The section between Fort Erie and Stratford was re-gauged to the Standard (4’8½”) in 1872, and between Stratford and Goderich in 1873, both as part of the GTR’s general conversion from the Broad to the Standard Gauge in those years. The section between Stratford and Goderich is still in service today, operated by the short line Goderich & Exeter Railway. The remainder of the line has been abandoned in stages.
Sources and recommendations for further reading:
Andreae, Christopher: Lines of Country: An atlas of railway and waterway history in Canada, The Boston Mills Press, Erin, ON (Then an Affiliate of the Stoddart Publishing Co.) 1997
Dorman, Robert: A Statutory History of the Steam and Electric Railways of Canada 1836-1937, Canada DoT, Ottawa, ON 1938

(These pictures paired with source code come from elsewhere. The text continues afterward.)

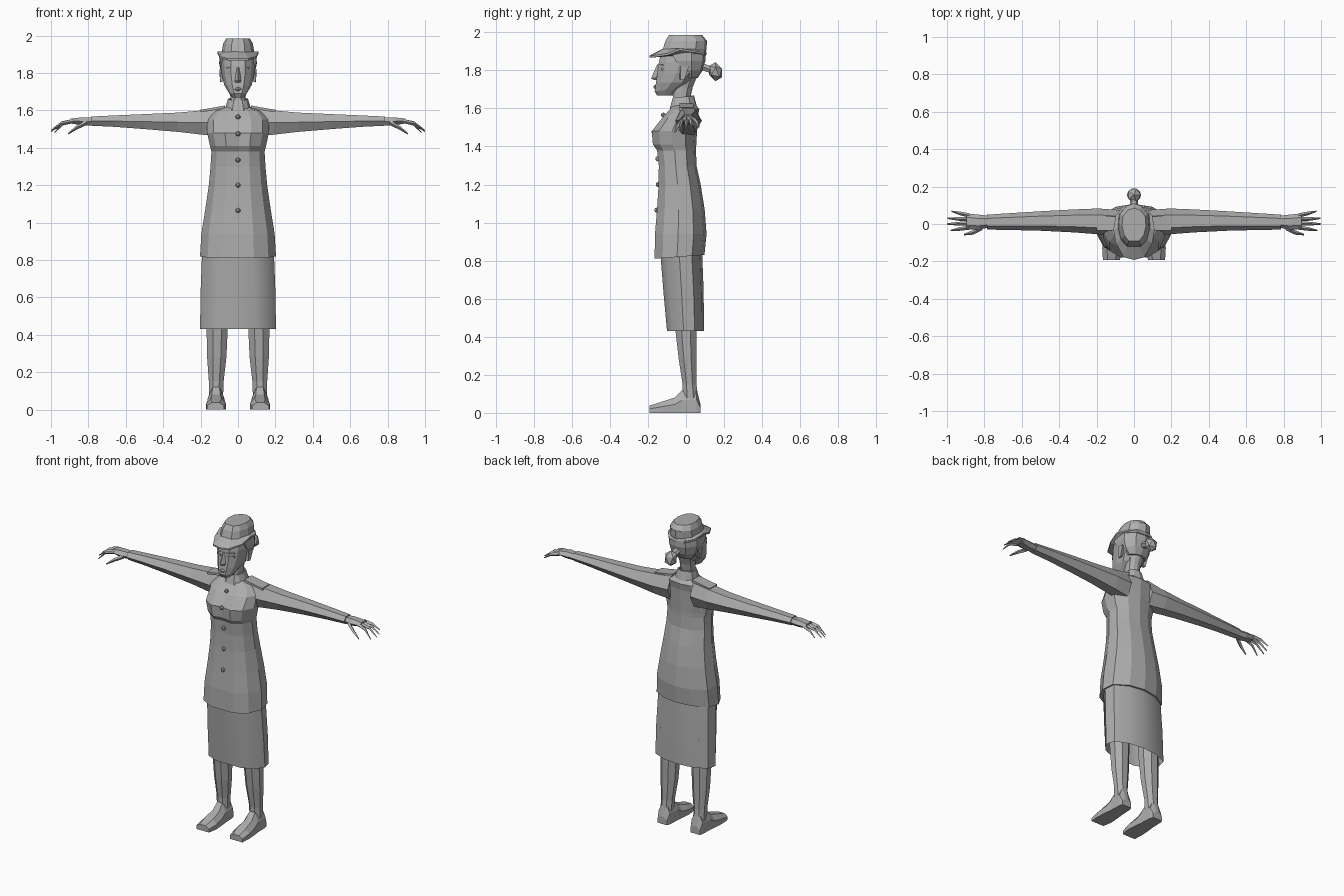
import bpy, bmesh, math
from mathutils import Vector

grey = bpy.data.materials.new("plain grey")
grey.diffuse_color = (0.42, 0.42, 0.42, 1)


def finish(name, bm):
    bmesh.ops.recalc_face_normals(bm, faces=bm.faces)
    me = bpy.data.meshes.new(name)
    bm.to_mesh(me)
    bm.free()
    me.materials.append(grey)
    ob = bpy.data.objects.new(name, me)
    bpy.context.collection.objects.link(ob)
    return ob


def loft(name, rings, caps=(True, True), mirror=False, loop=False):
    """Skin a list of closed rings; optionally mirror across x = 0."""
    bm = bmesh.new()
    for side in ((1, -1) if mirror else (1,)):
        rows = [[bm.verts.new((p[0] * side, p[1], p[2])) for p in r] for r in rings]
        n = len(rows[0])
        pairs = list(zip(rows, rows[1:])) + ([(rows[-1], rows[0])] if loop else [])
        for a, b in pairs:
            for i in range(n):
                j = (i + 1) % n
                bm.faces.new((a[i], a[j], b[j], b[i]))
        if not loop:
            if caps[0]:
                bm.faces.new(rows[0])
            if caps[1]:
                bm.faces.new(rows[-1])
    return finish(name, bm)


def sym(half):
    """Complete a right-hand half ring whose ends lie on x = 0."""
    return half + [(-x, y, z) for x, y, z in half[-2:0:-1]]


def oval(z, w, f, b, dip=0.0, slope=0.0):
    """Body cross-section: half width w, front f, back b, front centre dip."""
    d = b - f
    pts = [(0, f + dip), (.42 * w, f), (.8 * w, f + .16 * d), (w, f + .45 * d),
           (.93 * w, f + .75 * d), (.5 * w, b - .06 * d), (0, b)]
    return sym([(x, y, z + slope * (y - f) / d) for x, y in pts])


def xring(x, y0, y1, z0, z1):
    """Six-sided arm section at a given x."""
    m, h = (z0 + z1) / 2, (y1 - y0) * .25
    return [(x, y0, m), (x, y0 + h, z1), (x, y1 - h, z1),
            (x, y1, m), (x, y1 - h, z0), (x, y0 + h, z0)]


def zring(z, x0, x1, y0, y1):
    """Eight-sided leg section."""
    cx, cy, rx, ry = (x0 + x1) / 2, (y0 + y1) / 2, (x1 - x0) / 2, (y1 - y0) / 2
    k = 1 / math.cos(math.pi / 8)
    return [(cx + rx * k * math.cos((i + .5) * math.pi / 4),
             cy + ry * k * math.sin((i + .5) * math.pi / 4), z) for i in range(8)]


# Jacket with flared hem, narrow waist and bust
loft("jacket", [
    oval(.81, .203, -.165, .097, 0, .02), oval(.94, .196, -.163, .108),
    oval(1.07, .175, -.152, .098), oval(1.2, .156, -.144, .077),
    oval(1.3, .147, -.143, .055), oval(1.38, .142, -.152, .053, .008),
    oval(1.41, .150, -.174, .054, .012), oval(1.48, .165, -.18, .058, .015),
    oval(1.55, .165, -.125, .06), oval(1.595, .13, -.085, .07),
    oval(1.62, .06, -.07, .05)])

# Buttons down the front
bm = bmesh.new()
for z, y in ((1.565, -.118), (1.475, -.168), (1.335, -.148), (1.2, -.146), (1.065, -.154)):
    r = bmesh.ops.create_uvsphere(bm, u_segments=8, v_segments=5, radius=.013)
    bmesh.ops.translate(bm, verts=r["verts"], vec=(0, y, z))
finish("buttons", bm)

# Straight skirt, open below
skirt = loft("skirt", [oval(.43, .203, -.10, .094), oval(.63, .2, -.118, .093),
                       oval(.84, .192, -.135, .085)], caps=(False, True))
bpy.context.view_layer.objects.active = skirt
skirt.select_set(True)
bpy.ops.object.shade_smooth_by_angle(angle=math.radians(35))

# Legs
loft("legs", [zring(.62, .045, .175, -.065, .065), zring(.43, .055, .168, -.055, .055),
              zring(.28, .062, .165, -.038, .054), zring(.15, .077, .156, -.018, .055),
              zring(.06, .08, .156, -.02, .066)], mirror=True)

# Shoes, lofted from heel to toe
loft("shoes", [[(x0, y, 0), (x1, y, 0), (x1, y, z * .55), (x1 - .025, y, z),
                (x0 + .025, y, z), (x0, y, z * .55)]
               for y, x0, x1, z in ((.075, .085, .152, .05), (.055, .078, .158, .13),
                                    (-.02, .074, .16, .12), (-.06, .07, .165, .08),
                                    (-.13, .064, .17, .058), (-.192, .075, .166, .038))],
     mirror=True)

# Sleeves
loft("sleeves", [xring(.08, -.06, .075, 1.46, 1.61), xring(.19, -.055, .083, 1.47, 1.6),
                 xring(.32, -.045, .078, 1.485, 1.588), xring(.5, -.036, .068, 1.5, 1.58),
                 xring(.66, -.032, .058, 1.512, 1.573), xring(.785, -.03, .05, 1.518, 1.567)],
     mirror=True)

# Hands: palm, four fingers and thumb
loft("palms", [xring(.77, -.018, .042, 1.52, 1.56), xring(.83, -.03, .05, 1.52, 1.563),
               xring(.895, -.028, .056, 1.53, 1.556)], mirror=True)


def finger(name, pts, w):
    rings = []
    for (x, y, z), s in zip(pts, (1, .85, .3)):
        rings.append([(x, y - w * s, z), (x, y, z + w * s),
                      (x, y + w * s, z), (x, y, z - w * s)])
    loft(name, rings, mirror=True)


for i, (y, ty, tx, tz) in enumerate(((-.019, -.035, .98, 1.482), (.003, .0, 1.0, 1.487),
                                     (.025, .03, .997, 1.495), (.046, .068, .975, 1.502))):
    finger("fingers_%d" % (i + 1), [(.88, y, 1.543), ((.88 + tx) / 2 + .005, (y + ty) / 2, 1.531),
                                    (tx, ty, tz)], .0115)
finger("thumbs", [(.81, -.018, 1.535), (.86, -.045, 1.51), (.91, -.057, 1.474)], .014)

# Shoulder straps
loft("shoulder_straps", [[(x, -.035, z), (x, .04, z), (x, .04, z + .014), (x, -.035, z + .014)]
                         for x, z in ((.07, 1.612), (.17, 1.594), (.2, 1.59))], mirror=True)

# Neck and collar
loft("neck", [oval(1.59, .055, -.07, .045), oval(1.65, .04, -.07, .022),
              oval(1.71, .043, -.065, .035), oval(1.76, .05, -.06, .055)])
loft("collar", [oval(1.6, .072, -.085, .06), oval(1.655, .054, -.07, .042, 0, .012),
                oval(1.655, .046, -.06, .034, 0, .012), oval(1.6, .06, -.07, .045)], loop=True)

# Head
loft("head", [oval(1.668, .03, -.152, -.07), oval(1.69, .05, -.165, -.035, 0, .012),
              oval(1.735, .073, -.158, .025), oval(1.785, .086, -.15, .072),
              oval(1.84, .092, -.143, .09), oval(1.9, .088, -.13, .095)])

# Nose wedge
loft("nose", [sym([(0, -.165, 1.748), (.02, -.15, 1.748), (0, -.14, 1.748)]),
              sym([(0, -.184, 1.757), (.017, -.155, 1.762), (0, -.14, 1.76)]),
              sym([(0, -.152, 1.83), (.008, -.14, 1.83), (0, -.13, 1.83)])])

# Lips
loft("lips", [sym([(0, -.162, 1.7), (.02, -.158, 1.706), (0, -.14, 1.706)]),
              sym([(0, -.173, 1.713), (.026, -.157, 1.713), (0, -.14, 1.713)]),
              sym([(0, -.163, 1.724), (.018, -.157, 1.721), (0, -.14, 1.721)])])

# Eyes and brows as slim ridges on the face
for name, z, h in (("eyes", 1.805, .012), ("brows", 1.828, .006)):
    loft(name, [[(x, y, z - h / 2), (x, y, z + h / 2), (x, y + .015, z + h / 2),
                 (x, y + .015, z - h / 2)]
                for x, y in ((.02, -.151), (.04, -.15), (.062, -.128))], mirror=True)

# Ears
loft("ears", [[(.08, -.035, 1.755), (.08, -.01, 1.755), (.08, .01, 1.815), (.08, -.035, 1.815)],
              [(.094, -.028, 1.75), (.096, -.008, 1.75), (.1, .015, 1.82), (.098, -.03, 1.82)]],
     mirror=True)

# Hair covering the sides and back below the hat
loft("hair", [sym([(0, -.02, z), (w, f, z), (w * 1.04, .03, z), (w * .6, b * .88, z), (0, b, z)])
              for z, w, f, b in ((1.76, .06, .01, .062), (1.8, .086, -.005, .088),
                                 (1.85, .097, -.055, .102), (1.9, .094, -.08, .103))])

# Bun tied at the back
bm = bmesh.new()
r = bmesh.ops.create_icosphere(bm, subdivisions=1, radius=1)
for v in r["verts"]:
    v.co = Vector((v.co.x * .042, .155 + v.co.y * .04, 1.793 + v.co.z * .05 - v.co.y * .008))
finish("bun", bm)
loft("bun_tie", [[(.022 * math.cos(a * math.pi / 3), y, z + .022 * math.sin(a * math.pi / 3))
                  for a in range(6)] for y, z in ((.07, 1.825), (.14, 1.8))])

# Hat crown
loft("hat_crown", [oval(1.88, .088, -.13, .1), oval(1.91, .087, -.122, .108),
                   oval(1.955, .08, -.108, .11), oval(1.985, .064, -.09, .085)])


# Hat brim: long dipped peak, sides turned up
def brim(dz):
    return sym([(0, -.192, 1.872 + dz), (.055, -.178, 1.872 + dz), (.098, -.10, 1.884 + dz),
                (.11, -.03, 1.91 + dz), (.098, .045, 1.898 + dz),
                (.055, .098, 1.888 + dz), (0, .108, 1.885 + dz)])


loft("hat_brim", [oval(1.915, .082, -.118, .1), brim(.005), brim(-.005),
                  oval(1.875, .082, -.118, .09)], loop=True)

Cooper, Charles: Haldimand and Norfolk Counties
Currie, A.W., The Grand Trunk Railway of Canada, U of T Press, 1957.
Gilhuly, Brian: The True Story of the Provincial Gauge, Branchline (May/June 2017), Bytown Railway Society, Ottawa, Ont.
Hopper, A.R. and Kearney, T.: Synoptical History of Organization, Capital stock, Funded Debt and other General Information CNR Accounting Department, Montreal QC, 1962
Lavallee, Omer S.A.: The Rise and Fall of the Provincial Gauge, Canadian Rail (February 1963), CRHA, St. Constant, QC.
Stevens, G.R.: Canadian National Railways, Volume I, Clarke Irwin, Toronto, ON 1960
Trout, J.M. and Edw.: The Railways of Canada, Toronto ON 1871 (reprinted 1970, 1974)
Walker, Dr. Frank N.: 1854 Centenary of the Buffalo, Brantford & Goderich Railway, UCRS Bulletin 39, Toronto, Ont. 1954